CHARLESTON, W.Va. -- Believe it or not, snowy days ahead mean warmer temperatures, according to the National Weather Service.
With temperatures sitting below freezing for the last couple of days, Kanawha Valley residents might be wondering what happened to the balmy temperatures from a couple of weeks ago.
Liz Sommerville, a meteorologist with the National Weather Service in Charleston, said Arctic air shifting from the Midwest to the northeast blew across the Mountain State this week causing temperatures to drop into the 20s during the day and into the teens overnight.
This teeth-chattering cold weather hasn't broken any records but Sommerville said it probably feels colder to residents because of the warm winter the region saw last year.
"We should expect winter in January," she said with a laugh. "We got spoiled last winter with all of those warm days."
Meteorologists recorded six days above 60 degrees last January and on most other days that month the mercury sat between the mid-40s and low-50s. This January so far has yielded four days where temperatures reached 60 degrees and beyond, including Jan. 12 when the mercury hit 72 degrees in Charleston.
The extremely cold weather prompted a number of counties to run schools on a two-hour delay. Many cited frigid temperatures. Kanawha, Jackson, Lincoln and Putnam counties operated on normal schedules Tuesday and Wednesday while Fayette, Roane, Clay, Nicholas, and Raleigh were delayed. Boone and Logan county students went to school on a delay Wednesday.

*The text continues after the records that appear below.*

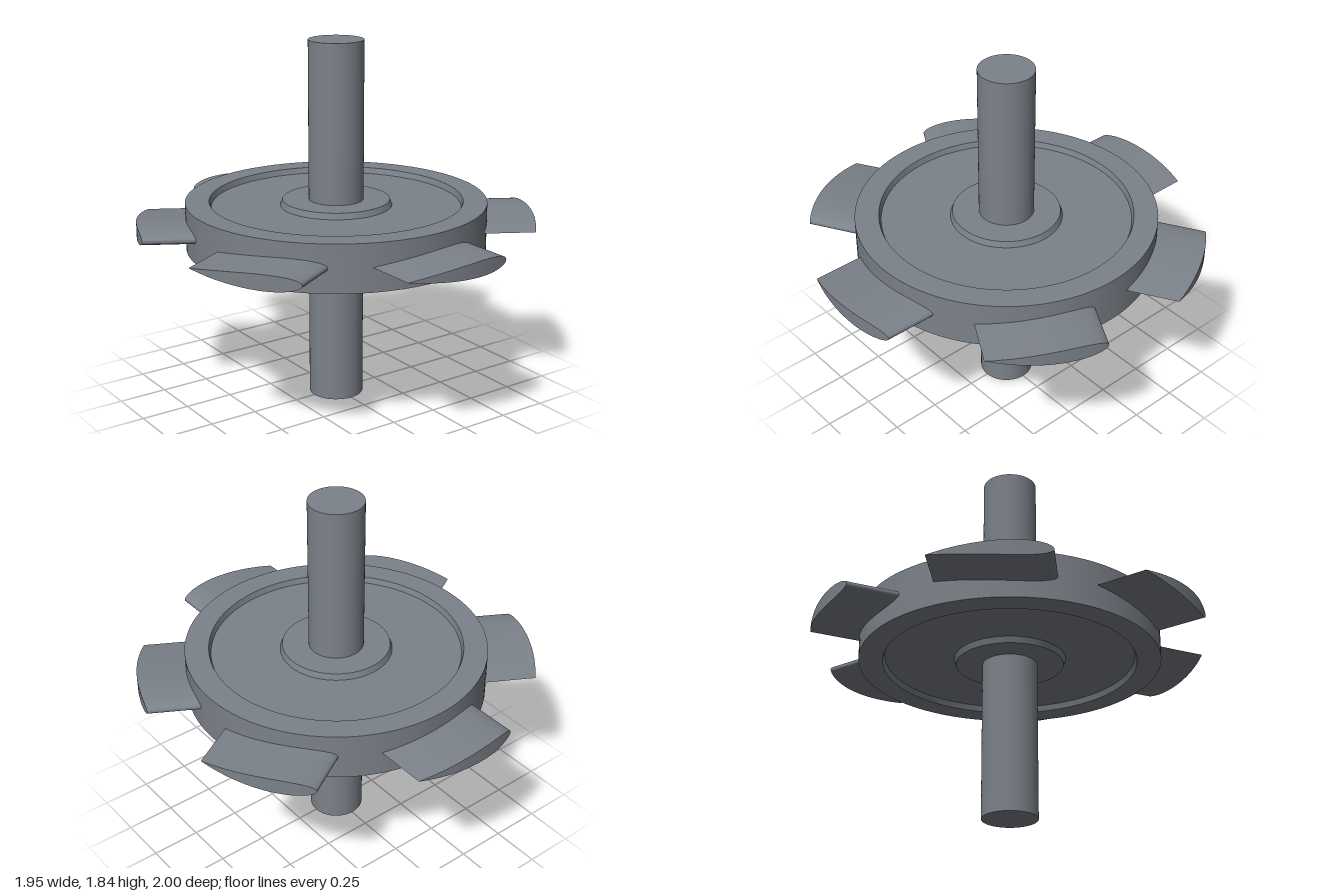
import * as THREE from 'three';
import { toCreasedNormals } from 'three/addons/utils/BufferGeometryUtils.js';

const MID_Y = 0.922;
const BLADES = 6;
const CHORD = 0.574;
const THICKNESS = 0.077;

// Half thickness of a symmetric aerofoil, t running from the rounded to the sharp edge
const halfThickness = (t) => 5 * THICKNESS *
  (0.2969 * Math.sqrt(t) - 0.126 * t - 0.3516 * t ** 2 + 0.2843 * t ** 3 - 0.1036 * t ** 4);

// Blade reaching out along +z: rounded edge at +x, tip trimmed to a radius of 1
function bladeGeometry() {
  const geometry = new THREE.BoxGeometry(1, 1, 1, 32, 1, 1);
  const p = geometry.attributes.position;
  for (let i = 0; i < p.count; i++) {
    const t = (1 - Math.cos(Math.PI * (0.5 - p.getX(i)))) / 2;
    const x = CHORD * (0.5 - t);
    const z = p.getZ(i) > 0 ? Math.sqrt(1 - x * x) : 0.6;
    p.setXYZ(i, x, Math.sign(p.getY(i)) * halfThickness(t), z);
  }
  return toCreasedNormals(geometry, 0.7);
}

export function createModel() {
  const group = new THREE.Group();
  const material = new THREE.MeshStandardMaterial({ color: 0x7c828a });
  const add = (geometry, name, y) => {
    const mesh = new THREE.Mesh(geometry, material);
    mesh.name = name;
    mesh.position.y = y;
    group.add(mesh);
    return mesh;
  };

  // Shaft through the middle
  add(new THREE.CylinderGeometry(0.138, 0.138, 1.843, 64), 'shaft', MID_Y);

  // Disc with a raised rim and hub on both faces, slightly drafted recess walls
  const half = [[0.1, 0.119], [0.27, 0.119], [0.281, 0.089], [0.627, 0.089], [0.637, 0.119], [0.757, 0.119]];
  const profile = [
    ...half.map(([r, y]) => new THREE.Vector2(r, -y)),
    ...half.map(([r, y]) => new THREE.Vector2(r, y)).reverse(),
  ];
  add(toCreasedNormals(new THREE.LatheGeometry(profile, 128), 0.5), 'disc', MID_Y);

  // Ring of blades
  const blade = bladeGeometry();
  for (let i = 0; i < BLADES; i++) {
    add(blade, `blade${i + 1}`, MID_Y + 0.002).rotation.y = (i * 2 * Math.PI) / BLADES;
  }
  return group;
}
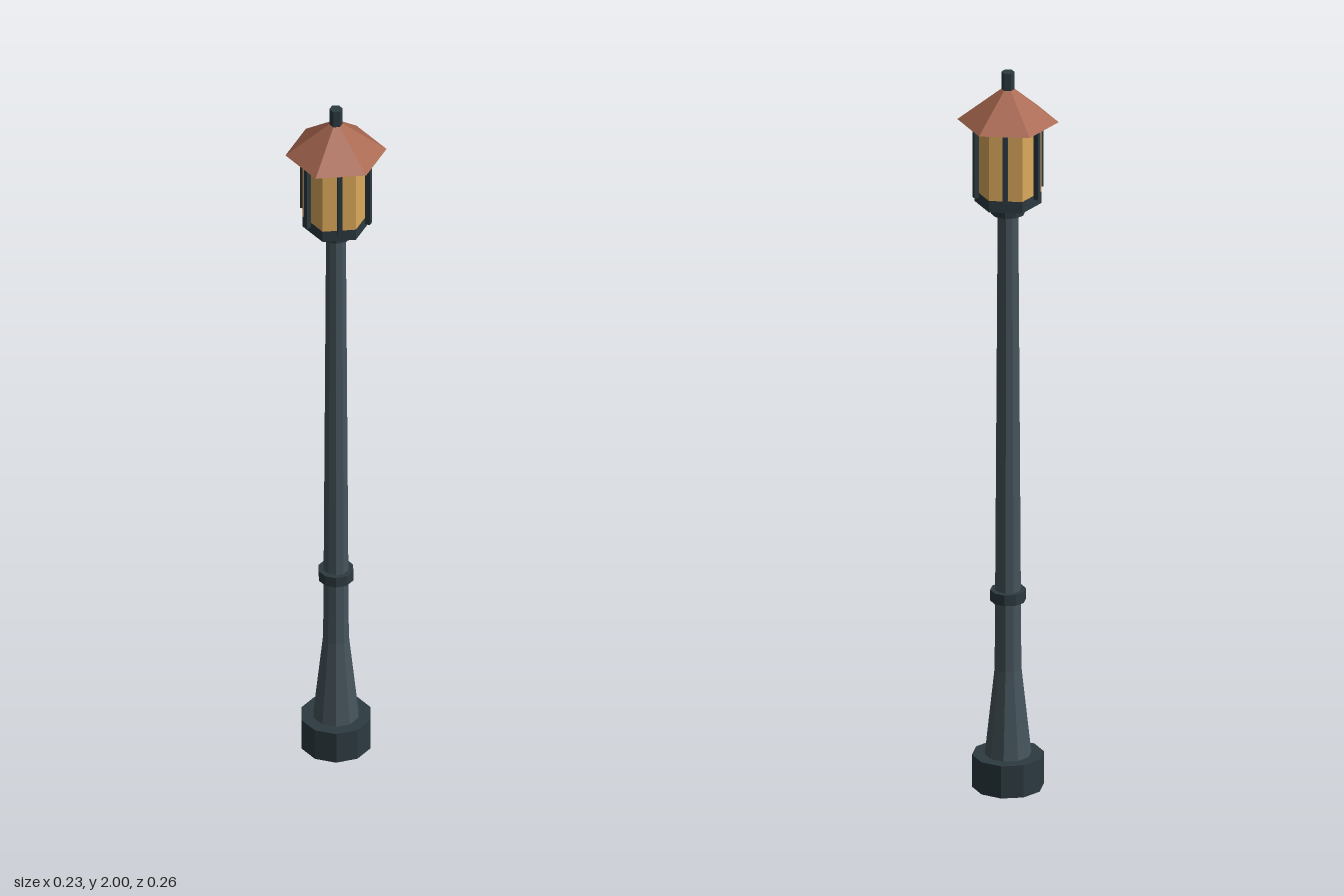
import * as THREE from 'three';

const mat = (color) => new THREE.MeshStandardMaterial({ color, flatShading: true });

export function createModel() {
  const lamp = new THREE.Group();
  lamp.name = 'streetLamp';
  const iron = mat(0x2c3a40);
  const steel = mat(0x46545c);
  const glass = mat(0xdcaa5c);
  const copper = mat(0xa8674f);

  // Faceted upright section from y0 to y1
  const section = (name, y0, y1, rBottom, rTop, sides, material) => {
    const mesh = new THREE.Mesh(
      new THREE.CylinderGeometry(rTop, rBottom, y1 - y0, sides), material);
    mesh.position.y = (y0 + y1) / 2;
    mesh.name = name;
    lamp.add(mesh);
  };

  // Ten-sided post, from the ground up
  section('base', 0, 0.09, 0.094, 0.094, 10, iron);
  section('flare', 0.09, 0.33, 0.061, 0.035, 10, steel);
  section('pole', 0.33, 1.61, 0.035, 0.027, 10, steel);
  section('collar', 0.52, 0.55, 0.047, 0.047, 10, iron);
  section('neck', 1.605, 1.635, 0.045, 0.045, 10, iron);

  // Six-sided lantern
  section('lanternFloor', 1.635, 1.667, 0.087, 0.087, 6, iron);
  section('lanternGlass', 1.667, 1.863, 0.087, 0.087, 6, glass);
  section('roof', 1.863, 1.966, 0.132, 0, 6, copper);
  section('finial', 1.94, 2, 0.0175, 0.0175, 6, iron);

  // Bars standing in front of the middle of each pane
  const bars = new THREE.Group();
  bars.name = 'lanternBars';
  const barGeometry = new THREE.BoxGeometry(0.013, 0.2, 0.013);
  for (let i = 0; i < 6; i++) {
    const a = (i * Math.PI) / 3;
    const bar = new THREE.Mesh(barGeometry, iron);
    bar.name = 'lanternBar';
    bar.position.set(0.092 * Math.cos(a), 1.764, 0.092 * Math.sin(a));
    bar.rotation.y = -a;
    bars.add(bar);
  }
  lamp.add(bars);

  return lamp;
}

Marshall, Tyler and Preston counties announced Wednesday schools would operate on a two-hour delay Thursday.